I've just caught up with Innocent, last week's ITV crime show, a four-parter written by Chris Lang and Matthew Arlidge. I thought it was very watchable, and though it wasn't in any way ground-breaking, that's not a criticism, There are times when TV shows that try too hard to be original simply descend into absurdity. Innocent had its flaws, but overall it was good entertainment.
The basic premise is that David Collins (played very well by Lee Ingleby, an actor of considerable range) has just been released from prison, eight years after being charged with the murder of his wife Tara. His one supporter has been his older brother Phil, but he's lost his two children to his brittle sister-in-law (Hermione Norris, excellent as usual) and her husband. Now, for David, it's payback time. And soon his in-laws come under suspicion themselves.
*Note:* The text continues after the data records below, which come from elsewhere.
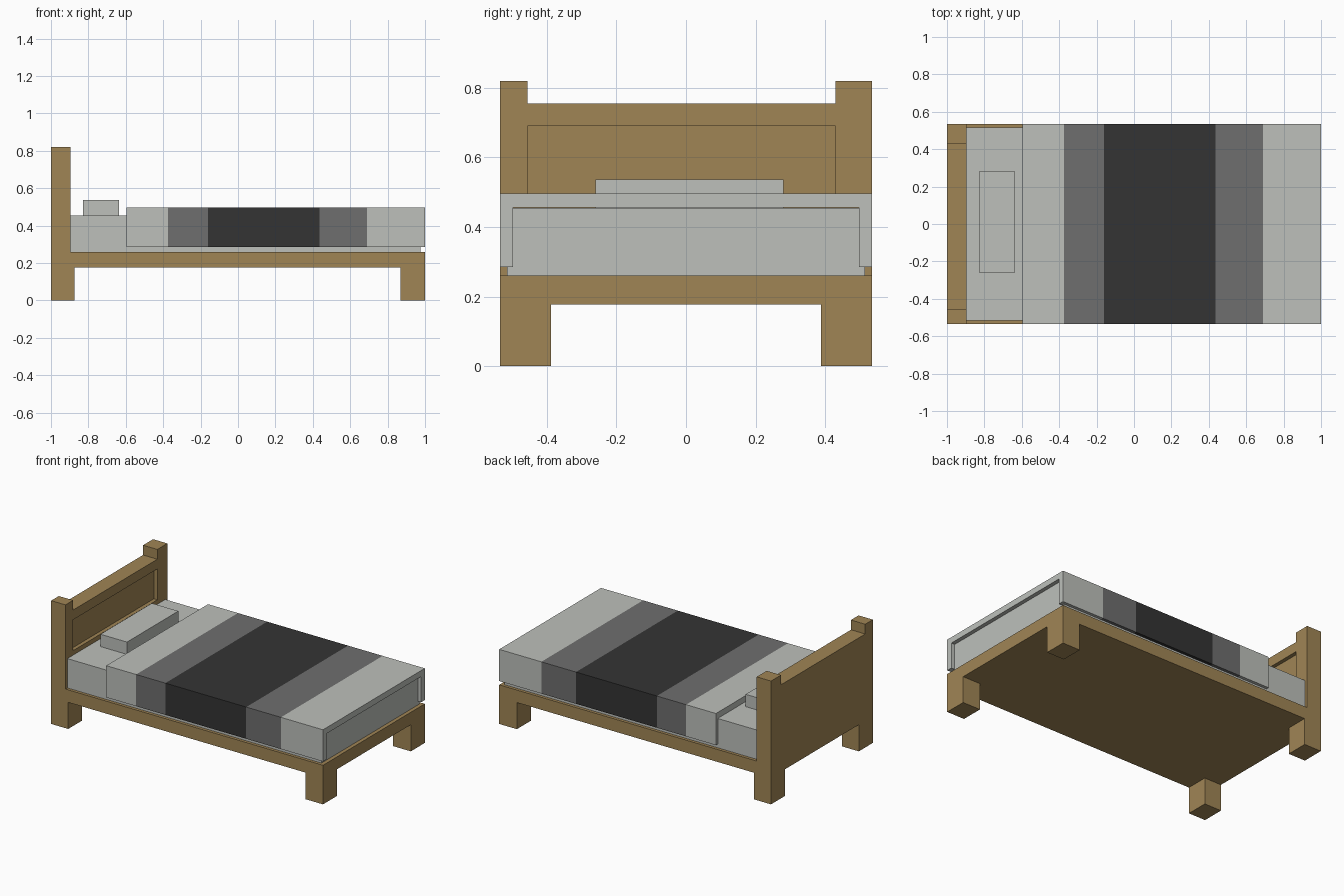
import bpy, bmesh
from mathutils import Vector

cube = bpy.data.objects.get("Cube")
if cube:
    bpy.data.objects.remove(cube, do_unlink=True)


def material(name, rgb):
    m = bpy.data.materials.new(name)
    m.use_nodes = True
    col = (*rgb, 1.0)
    m.diffuse_color = col
    m.node_tree.nodes["Principled BSDF"].inputs["Base Color"].default_value = col
    return m


WOOD = material("oak wood", (0.352, 0.235, 0.091))
LINEN = material("pale linen", (0.509, 0.527, 0.497))
GREY = material("mid grey cloth", (0.156, 0.156, 0.156))
DARK = material("charcoal cloth", (0.034, 0.034, 0.034))


def finish(name, bm, mats):
    bmesh.ops.recalc_face_normals(bm, faces=bm.faces)
    mesh = bpy.data.meshes.new(name)
    bm.to_mesh(mesh)
    bm.free()
    for m in mats:
        mesh.materials.append(m)
    obj = bpy.data.objects.new(name, mesh)
    bpy.context.collection.objects.link(obj)
    return obj


def box(name, x, y, z, mat):
    """Box from (low, high) ranges on each axis."""
    bm = bmesh.new()
    bmesh.ops.create_cube(bm, size=1)
    for v in bm.verts:
        v.co = [(a + b) / 2 + c * (b - a) for c, (a, b) in zip(v.co, (x, y, z))]
    return finish(name, bm, [mat])


W = 0.535                                # half width of the bed
DECK_LOW, DECK_TOP = 0.177, 0.26
HEAD = (-1.0, -0.895)                    # headboard thickness
INNER = (-0.455, 0.43)                   # inner faces of the posts

# Frame: deck and four legs
box("bed_deck", (-1, 1), (-W, W), (DECK_LOW, DECK_TOP), WOOD)
for end, xs in (("head", (-1, -0.875)), ("foot", (0.87, 1))):
    for side, ys in (("right", (-W, -0.388)), ("left", (0.388, W))):
        box(f"{end}_leg_{side}", xs, ys, (0, DECK_LOW), WOOD)

# Headboard: posts, rails and a sunken panel
box("head_post_right", HEAD, (-W, INNER[0]), (DECK_TOP, 0.82), WOOD)
box("head_post_left", HEAD, (INNER[1], W), (DECK_TOP, 0.82), WOOD)
box("headboard_top_rail", HEAD, INNER, (0.69, 0.755), WOOD)
box("headboard_bottom_rail", HEAD, INNER, (DECK_TOP, 0.485), WOOD)
box("headboard_panel", (-1, -0.92), INNER, (0.485, 0.69), WOOD)

# Bedding
box("mattress", (HEAD[1], 0.975), (-0.515, 0.515), (DECK_TOP, 0.455), LINEN)
box("pillow", (-0.83, -0.635), (-0.26, 0.28), (0.455, 0.537), LINEN)

# Blanket: arch profile swept along the bed, cut into coloured bands
profile = [(-W, 0.285), (-W, 0.496), (W, 0.496), (W, 0.285),
           (0.497, 0.285), (0.497, 0.456), (-0.497, 0.456), (-0.497, 0.285)]
bm = bmesh.new()
face = bm.faces.new([bm.verts.new((-0.595, y, z)) for y, z in profile])
swept = bmesh.ops.extrude_face_region(bm, geom=[face], use_keep_orig=True)
bmesh.ops.translate(bm, vec=(1.595, 0, 0),
                    verts=[g for g in swept["geom"] if isinstance(g, bmesh.types.BMVert)])
cuts = [-0.375, -0.16, 0.435, 0.69]
for x in cuts:
    bmesh.ops.bisect_plane(bm, geom=bm.verts[:] + bm.edges[:] + bm.faces[:],
                           plane_co=Vector((x, 0, 0)), plane_no=Vector((1, 0, 0)))
bands = [0, 1, 2, 1, 0]
for f in bm.faces:
    f.material_index = bands[sum(f.calc_center_median().x > x for x in cuts)]
finish("striped_blanket", bm, [LINEN, GREY, DARK])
The police re-investigate the crime, and soon the senior officer discovers that her partner, who conducted the original inquiry, was responsible for a miscarriage of justice. There were some aspects of the police side of the case which didn't seem totally credible to me, and similarly I was baffled by the suspension of the doctor who was one of the suspects - he seemed to be the top man in the practice, but was treated as a junior employee; my inner employment lawyer wasn't convinced. But these are the compromises with reality that writers often feel they have to make.
The location shots were absolutely marvellous - it turns out that Malahide, a lovely spot, stood in for the supposed setting in Sussex. The surprise twist was, to me, entirely foreseeable as early as episode two, but that didn't really matter too much, because the story was nicely paced, well acted, and didn't culminate in one of those tedious cliffhangers which are meant to pave the way for a second series. I don't expect Innocent to return, but it was good while it lasted.